Wherever an image appears in the data, omit it and copy all the remaining text word for word.

::: Data for this exercise :::

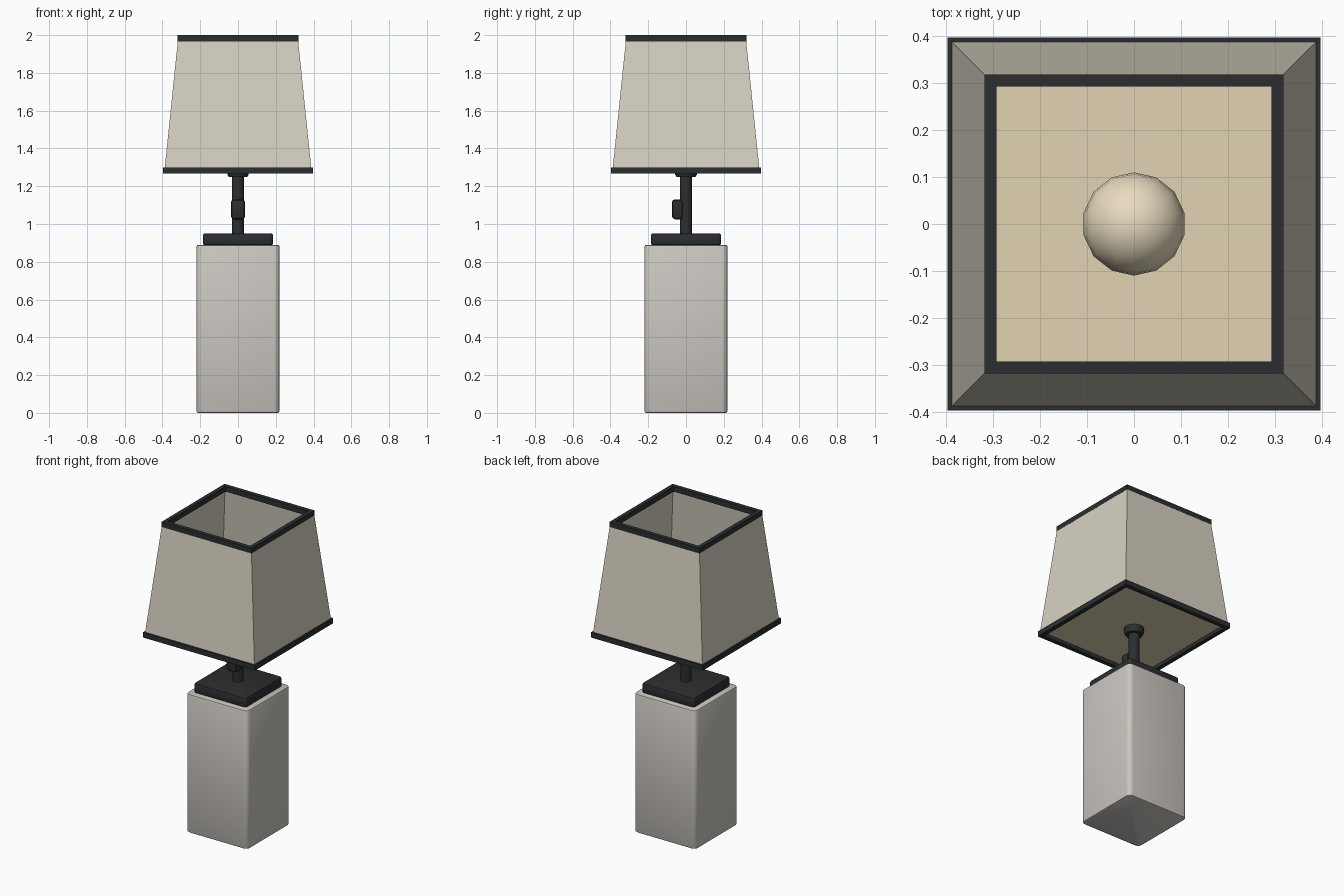
import bpy, bmesh, math
from mathutils import Matrix

if "Cube" in bpy.data.objects:
    bpy.data.objects.remove(bpy.data.objects["Cube"])


def material(name, rgb):
    m = bpy.data.materials.new(name)
    m.diffuse_color = (*rgb, 1)
    m.use_nodes = True
    m.node_tree.nodes["Principled BSDF"].inputs["Base Color"].default_value = m.diffuse_color
    return m


CERAMIC = material("ceramic", (0.60, 0.57, 0.53))
BLACK = material("black_metal", (0.025, 0.027, 0.03))
FABRIC = material("fabric", (0.68, 0.64, 0.54))
WARM = material("warm_diffuser", (0.75, 0.65, 0.45))
GLASS = material("bulb_glass", (0.80, 0.71, 0.52))


def finish(bm, name, mat, smooth=True):
    bmesh.ops.recalc_face_normals(bm, faces=bm.faces)
    me = bpy.data.meshes.new(name)
    bm.to_mesh(me)
    bm.free()
    me.materials.append(mat)
    ob = bpy.data.objects.new(name, me)
    bpy.context.collection.objects.link(ob)
    if smooth:
        bpy.ops.object.select_all(action='DESELECT')
        ob.select_set(True)
        bpy.context.view_layer.objects.active = ob
        bpy.ops.object.shade_smooth_by_angle(angle=math.radians(35))
    return ob


def block(name, size, centre, mat, corner, rim):
    """Box with rounded upright corners and softly bevelled top and bottom rims."""
    bm = bmesh.new()
    bmesh.ops.create_cube(bm, size=1, matrix=Matrix.Translation(centre) @ Matrix.Diagonal((*size, 1)))
    upright = [e for e in bm.edges if abs(e.verts[0].co.z - e.verts[1].co.z) > 1e-4]
    bmesh.ops.bevel(bm, geom=upright, offset=corner, segments=4, profile=0.5, affect='EDGES')
    rims = [e for e in bm.edges if abs(e.verts[0].co.z - e.verts[1].co.z) < 1e-4]
    bmesh.ops.bevel(bm, geom=rims, offset=rim, segments=2, profile=0.5, affect='EDGES')
    return finish(bm, name, mat)


def lathe(name, profile, mat, n=14):
    """Turn (radius, z) points round the z axis, with a vertex facing +y."""
    bm = bmesh.new()
    vs = [bm.verts.new((0, r, z)) for r, z in profile]
    es = [bm.edges.new(p) for p in zip(vs, vs[1:])]
    bmesh.ops.spin(bm, geom=vs + es, cent=(0, 0, 0), axis=(0, 0, 1), angle=2 * math.pi, steps=n)
    bmesh.ops.remove_doubles(bm, verts=bm.verts, dist=1e-4)
    return finish(bm, name, mat)


def square_tube(name, section, mat):
    """Sweep a closed (half width, z) section round a square."""
    bm = bmesh.new()
    rings = [[bm.verts.new((sx * h, sy * h, z)) for sx, sy in ((1, 1), (-1, 1), (-1, -1), (1, -1))]
             for h, z in section]
    for a, b in zip(rings, rings[1:] + rings[:1]):
        for i in range(4):
            j = (i + 1) % 4
            bm.faces.new((a[i], a[j], b[j], b[i]))
    return finish(bm, name, mat, smooth=False)


# Body and cap plate
block("base", (0.44, 0.44, 0.89), (0, 0, 0.445), CERAMIC, 0.03, 0.01)
block("cap_plate", (0.37, 0.37, 0.062), (0, 0, 0.919), BLACK, 0.015, 0.008)

# Stem, switch and bulb socket
lathe("stem", [(0, 0.94), (0.033, 0.94), (0.033, 1.26), (0, 1.26)], BLACK)
lathe("socket", [(0, 1.248), (0.05, 1.248), (0.058, 1.262), (0.058, 1.36), (0.05, 1.375), (0, 1.375)], BLACK)
bm = bmesh.new()
bmesh.ops.create_cube(bm, size=1, matrix=Matrix.Translation((0, -0.045, 1.078)) @ Matrix.Diagonal((0.076, 0.06, 0.106, 1)))
bmesh.ops.bevel(bm, geom=bm.edges[:], offset=0.018, segments=2, profile=0.5, affect='EDGES')
finish(bm, "switch", BLACK)

# Bulb: neck widening to a round globe
globe = [(0.11 * math.cos(math.radians(a)), 1.50 + 0.11 * math.sin(math.radians(a))) for a in range(-60, 90, 15)]
lathe("bulb", [(0, 1.37), (0.045, 1.37)] + globe + [(0, 1.61)], GLASS)

# Tapered shade with its trims and the panel closing its lower end
square_tube("shade", [(0.389, 1.285), (0.317, 1.985), (0.307, 1.985), (0.379, 1.285)], FABRIC)
square_tube("lower_trim", [(0.397, 1.267), (0.397, 1.30), (0.37, 1.30), (0.37, 1.267)], BLACK)
square_tube("upper_trim", [(0.319, 1.967), (0.319, 2.0), (0.293, 2.0), (0.293, 1.967)], BLACK)
bm = bmesh.new()
bmesh.ops.create_grid(bm, x_segments=1, y_segments=1, size=0.378, matrix=Matrix.Translation((0, 0, 1.29)))
finish(bm, "diffuser_panel", WARM, smooth=False)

:::

» **Exercise answer**:
import bpy, bmesh, math
from mathutils import Matrix

if "Cube" in bpy.data.objects:
    bpy.data.objects.remove(bpy.data.objects["Cube"])


def material(name, rgb):
    m = bpy.data.materials.new(name)
    m.diffuse_color = (*rgb, 1)
    m.use_nodes = True
    m.node_tree.nodes["Principled BSDF"].inputs["Base Color"].default_value = m.diffuse_color
    return m


CERAMIC = material("ceramic", (0.60, 0.57, 0.53))
BLACK = material("black_metal", (0.025, 0.027, 0.03))
FABRIC = material("fabric", (0.68, 0.64, 0.54))
WARM = material("warm_diffuser", (0.75, 0.65, 0.45))
GLASS = material("bulb_glass", (0.80, 0.71, 0.52))


def finish(bm, name, mat, smooth=True):
    bmesh.ops.recalc_face_normals(bm, faces=bm.faces)
    me = bpy.data.meshes.new(name)
    bm.to_mesh(me)
    bm.free()
    me.materials.append(mat)
    ob = bpy.data.objects.new(name, me)
    bpy.context.collection.objects.link(ob)
    if smooth:
        bpy.ops.object.select_all(action='DESELECT')
        ob.select_set(True)
        bpy.context.view_layer.objects.active = ob
        bpy.ops.object.shade_smooth_by_angle(angle=math.radians(35))
    return ob


def block(name, size, centre, mat, corner, rim):
    """Box with rounded upright corners and softly bevelled top and bottom rims."""
    bm = bmesh.new()
    bmesh.ops.create_cube(bm, size=1, matrix=Matrix.Translation(centre) @ Matrix.Diagonal((*size, 1)))
    upright = [e for e in bm.edges if abs(e.verts[0].co.z - e.verts[1].co.z) > 1e-4]
    bmesh.ops.bevel(bm, geom=upright, offset=corner, segments=4, profile=0.5, affect='EDGES')
    rims = [e for e in bm.edges if abs(e.verts[0].co.z - e.verts[1].co.z) < 1e-4]
    bmesh.ops.bevel(bm, geom=rims, offset=rim, segments=2, profile=0.5, affect='EDGES')
    return finish(bm, name, mat)


def lathe(name, profile, mat, n=14):
    """Turn (radius, z) points round the z axis, with a vertex facing +y."""
    bm = bmesh.new()
    vs = [bm.verts.new((0, r, z)) for r, z in profile]
    es = [bm.edges.new(p) for p in zip(vs, vs[1:])]
    bmesh.ops.spin(bm, geom=vs + es, cent=(0, 0, 0), axis=(0, 0, 1), angle=2 * math.pi, steps=n)
    bmesh.ops.remove_doubles(bm, verts=bm.verts, dist=1e-4)
    return finish(bm, name, mat)


def square_tube(name, section, mat):
    """Sweep a closed (half width, z) section round a square."""
    bm = bmesh.new()
    rings = [[bm.verts.new((sx * h, sy * h, z)) for sx, sy in ((1, 1), (-1, 1), (-1, -1), (1, -1))]
             for h, z in section]
    for a, b in zip(rings, rings[1:] + rings[:1]):
        for i in range(4):
            j = (i + 1) % 4
            bm.faces.new((a[i], a[j], b[j], b[i]))
    return finish(bm, name, mat, smooth=False)


# Body and cap plate
block("base", (0.44, 0.44, 0.89), (0, 0, 0.445), CERAMIC, 0.03, 0.01)
block("cap_plate", (0.37, 0.37, 0.062), (0, 0, 0.919), BLACK, 0.015, 0.008)

# Stem, switch and bulb socket
lathe("stem", [(0, 0.94), (0.033, 0.94), (0.033, 1.26), (0, 1.26)], BLACK)
lathe("socket", [(0, 1.248), (0.05, 1.248), (0.058, 1.262), (0.058, 1.36), (0.05, 1.375), (0, 1.375)], BLACK)
bm = bmesh.new()
bmesh.ops.create_cube(bm, size=1, matrix=Matrix.Translation((0, -0.045, 1.078)) @ Matrix.Diagonal((0.076, 0.06, 0.106, 1)))
bmesh.ops.bevel(bm, geom=bm.edges[:], offset=0.018, segments=2, profile=0.5, affect='EDGES')
finish(bm, "switch", BLACK)

# Bulb: neck widening to a round globe
globe = [(0.11 * math.cos(math.radians(a)), 1.50 + 0.11 * math.sin(math.radians(a))) for a in range(-60, 90, 15)]
lathe("bulb", [(0, 1.37), (0.045, 1.37)] + globe + [(0, 1.61)], GLASS)

# Tapered shade with its trims and the panel closing its lower end
square_tube("shade", [(0.389, 1.285), (0.317, 1.985), (0.307, 1.985), (0.379, 1.285)], FABRIC)
square_tube("lower_trim", [(0.397, 1.267), (0.397, 1.30), (0.37, 1.30), (0.37, 1.267)], BLACK)
square_tube("upper_trim", [(0.319, 1.967), (0.319, 2.0), (0.293, 2.0), (0.293, 1.967)], BLACK)
bm = bmesh.new()
bmesh.ops.create_grid(bm, x_segments=1, y_segments=1, size=0.378, matrix=Matrix.Translation((0, 0, 1.29)))
finish(bm, "diffuser_panel", WARM, smooth=False)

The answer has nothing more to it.